his company, Hutchison Whampoa Ltd. For several years, Husky
officials had indicated they wanted to go public again after being
taken private nearly 20 years ago. Currently, Husky is 49% owned by
Li's company, while Li and his family directly own another 46%, and
the Canadian Imperial Bank of Commerce owns the remaining 5%.
In 1999, nearly 50% of Husky's operating profit was generated by
its upstream operations, which include the exploration, development
and production of crude oil, natural gas and NGLs. The company's
upstream operations are mostly located in western Canada and
offshore the east coast of Canada.
Lau said last week that he expects the Hong Kong shareholders to
keep their stakes in the company. In fact, Lau said they
demonstrated their confidence in the merger by raising their stake
in the new Husky Energy to 71.5% after the companies agreed to a
65-35% Husky Oil-Renaissance split. Lau also does not anticipate
major asset sales when the deal is finalized. "From our point of
view, all the assets are complementary to each other," he said.
Meanwhile, Renaissance Chairman Ron Greene, who would become a
director in Husky Energy, said some of the combined new company's
1,800 employees may lose their jobs. Husky now has about 1,000
employees while Renaissance has 800. "There will be some
duplication, obviously, but we think it will be minimal," Greene
said. "We do not want to have the implication that we're out to cut
costs by cutting employees. That's not our business plan here."
Greene said the transition would be invaluable to current
Renaissance shareholders because the merger would move the company
into "several new medium and long-term upstream operating areas as
well as midstream/downstream activities." Shareholders are expected
to vote on the merger at the end of August, Renaissance officials
What does Husky Energy offer to the market? Just looking at this
year, the merger, on paper anyway, offers quite a lot. In

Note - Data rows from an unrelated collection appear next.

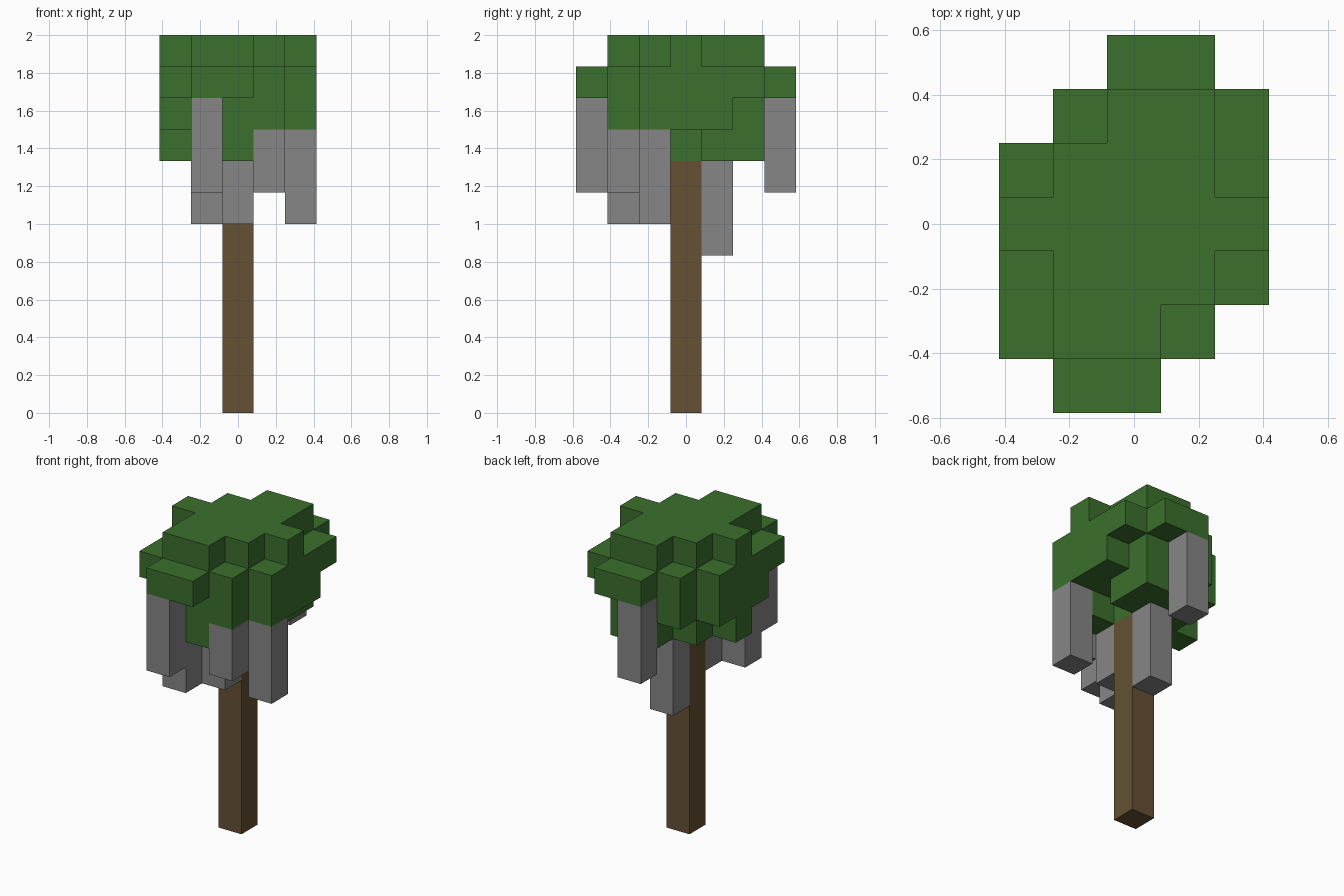
import bpy, bmesh
from mathutils import Vector

CELL = 1 / 6

cube = bpy.data.objects.get("Cube")
if cube:
    bpy.data.objects.remove(cube, do_unlink=True)


def material(name, rgb):
    mat = bpy.data.materials.new(name)
    mat.use_nodes = True
    colour = (*rgb, 1)
    mat.diffuse_color = colour
    mat.node_tree.nodes["Principled BSDF"].inputs["Base Color"].default_value = colour
    return mat


def build_blocks(name, cells, mat):
    """One flat-shaded shell around a set of grid cells, without inner walls."""
    bm = bmesh.new()
    for cell in cells:
        for axis in range(3):
            for sign in (-1, 1):
                near = list(cell)
                near[axis] += sign
                if tuple(near) in cells:
                    continue
                n, u = Vector(), Vector()
                n[axis] = sign / 2
                u[(axis + 1) % 3] = 0.5
                v = n.cross(u) * 2
                mid = Vector(cell) + Vector((0, 0, 0.5)) + n
                corners = (mid - u - v, mid + u - v, mid + u + v, mid - u + v)
                bm.faces.new([bm.verts.new(c * CELL) for c in corners])
    bmesh.ops.remove_doubles(bm, verts=bm.verts, dist=0.001)
    bmesh.ops.dissolve_limit(bm, angle_limit=0.01, verts=bm.verts, edges=bm.edges)
    mesh = bpy.data.meshes.new(name)
    bm.to_mesh(mesh)
    bm.free()
    mesh.materials.append(mat)
    obj = bpy.data.objects.new(name, mesh)
    bpy.context.collection.objects.link(obj)


def column(x, y, bottom, top):
    return {(x, y, z) for z in range(bottom, top)}


leaf_green = material("leaf green", (0.044, 0.162, 0.026))
bark_brown = material("bark brown", (0.133, 0.082, 0.033))
vine_grey = material("vine grey", (0.238, 0.238, 0.238))

# Trunk
build_blocks("trunk", column(0, 0, 0, 8), bark_brown)

# Crown: one plan per layer, rows running from back to front
plans = {
    8: [".....", "..##.", ".###.", "###..", "..##.", "..#..", "....."],
    9: [".....", ".###.", "#####", "#####", "#####", ".###.", "....."],
    10: ["..##.", ".####", "#####", "#####", "#####", "####.", ".##.."],
    11: [".....", "..##.", ".###.", "#####", ".###.", ".##..", "....."],
}
leaves = {(col - 2, 3 - row, z)
          for z, plan in plans.items()
          for row, line in enumerate(plan)
          for col, mark in enumerate(line) if mark == "#"}
build_blocks("leaf_crown", leaves, leaf_green)

# Hanging vines: x, y, bottom and top in cells
vines = [(-1, -3, 7, 10), (-1, -2, 6, 9), (0, -1, 6, 8), (1, -2, 7, 9),
         (2, -1, 6, 9), (0, 1, 5, 8), (0, 3, 7, 10)]
for number, vine in enumerate(vines, 1):
    build_blocks(f"hanging_vine_{number}", column(*vine), vine_grey)
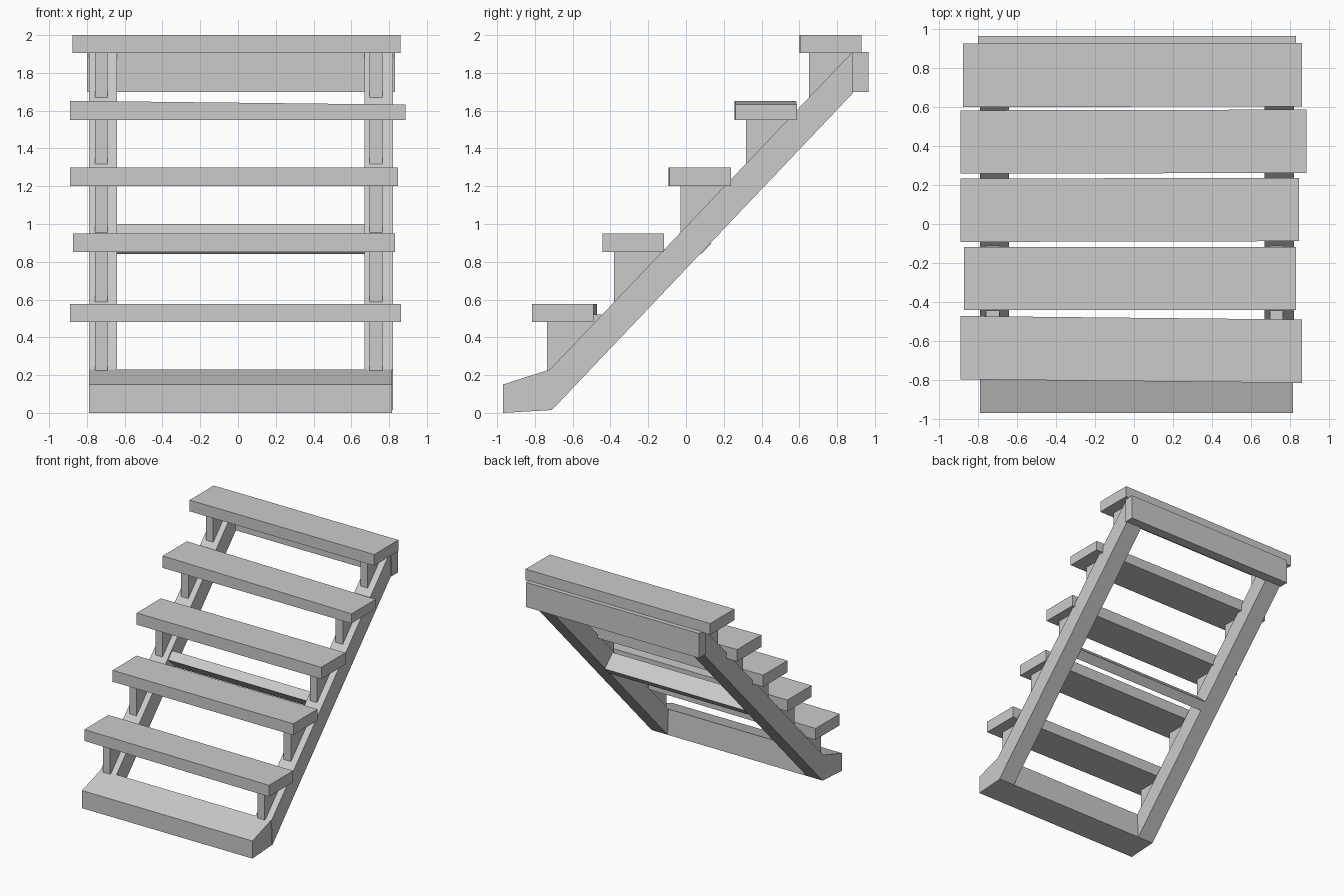
import bpy, bmesh, math

if "Cube" in bpy.data.objects:
    bpy.data.objects.remove(bpy.data.objects["Cube"])


def prism(name, profile, x0, x1, dy=0.0, dz_top=0.0):
    """Extrude a (y, z) profile along x; dy / dz_top skew the right-hand end."""
    bm = bmesh.new()
    mid = sum(z for _, z in profile) / len(profile)
    left = [bm.verts.new((x0, y, z)) for y, z in profile]
    right = [bm.verts.new((x1, y + dy, z + (dz_top if z > mid else 0)))
             for y, z in profile]
    bm.faces.new(left)
    bm.faces.new(right[::-1])
    n = len(profile)
    for i in range(n):
        j = (i + 1) % n
        bm.faces.new((left[i], right[i], right[j], left[j]))
    bmesh.ops.recalc_face_normals(bm, faces=bm.faces)
    mesh = bpy.data.meshes.new(name)
    bm.to_mesh(mesh)
    bm.free()
    obj = bpy.data.objects.new(name, mesh)
    bpy.context.collection.objects.link(obj)
    return obj


def box(y0, y1, z0, z1):
    return [(y0, z0), (y1, z0), (y1, z1), (y0, z1)]


def slope_y(z):
    """y of the stringer's upper edge at height z."""
    return -0.72 + (z - 0.23) * 1.60 / 1.68


# Bottom step with sloping top
prism("bottom_step", [(-0.97, 0), (-0.71, 0.015), (-0.72, 0.23), (-0.97, 0.15)],
      -0.79, 0.815)

# Sloping side stringers
stringer = [(-0.71, 0.015), (0.89, 1.70), (0.89, 1.91), (0.88, 1.91), (-0.72, 0.23)]
prism("stringer_left", stringer, -0.79, -0.64)
prism("stringer_right", stringer, 0.67, 0.82)

# Top beam across the back
prism("top_beam", box(0.88, 0.965, 1.70, 1.91), -0.80, 0.83)

# Middle brace, set square to the stringers
a = math.atan2(1.68, 1.60)
brace = [(0.055 + u * math.cos(a) - v * math.sin(a),
          0.92 + u * math.sin(a) + v * math.cos(a))
         for u, v in box(-0.04, 0.04, -0.073, 0.073)]
prism("middle_brace", brace, -0.64, 0.67)

# Treads: x0, x1, front y, bottom z, top z, right-end y skew, right-end top skew
treads = [
    (-0.89, 0.862, -0.797, 0.480, 0.577, -0.018, 0),
    (-0.873, 0.83, -0.442, 0.853, 0.95, 0, 0),
    (-0.89, 0.846, -0.092, 1.20, 1.30, 0.004, 0),
    (-0.89, 0.886, 0.258, 1.55, 1.652, 0.004, -0.02),
    (-0.876, 0.861, 0.60, 1.905, 2.0, 0.003, 0),
]
# Wedge supports: front y, top z
supports = [(-0.735, 0.52), (-0.38, 0.868), (-0.03, 1.22), (0.317, 1.57), (0.652, 1.909)]

for i, (t, (ys, zt)) in enumerate(zip(treads, supports), 1):
    x0, x1, y0, z0, z1, dy, dz = t
    prism(f"tread_{i}", box(y0, y0 + 0.325, z0, z1), x0, x1, dy, dz)
    zb = 0.23 + (ys + 0.72) * 1.05
    wedge = [(ys, zb - 0.01), (slope_y(zt) + 0.01, zt - 0.01),
             (slope_y(zt), zt), (ys, zt)]
    prism(f"support_left_{i}", wedge, -0.758, -0.69)
    prism(f"support_right_{i}", wedge, 0.697, 0.765)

exploration and production, Husky Energy would produce an estimated
184,000 barrels of oil and gas liquids a day and 681.5 MMcf/d of
natural gas. It would have proved reserves of 610 MM/barrels of oil
and gas liquids, 2.529 Bcf/d of natural gas. Probable reserves
would be 514.7 MM/barrels of oil and liquids and 426 Bcf/d of gas.
And in western Canada, there would be 10.4 million acres of
Its oil and gas production would include operations in all
western Canadian provinces and east coast offshore projects in
Newfoundland, which holds 72.5% of the proposed White Rose oil
project, 12% of the Terra Nova project now in development and 16
other explration and discovery licenses. It also would have
international operations in Indonesia and Libya.
The Husky Energy refining, marketing and pipeline operations
would offer heavy oil upgrading capacity of 65,000 bpd at an
upgrading plant at Lloydminster, with 35,000 bpd of refining
capacity and more than 500,000 bpd of pipeline throughput capacity.
There also would be 597 Husky and Mohawk branded retail outlet
Carolyn Davis, Houston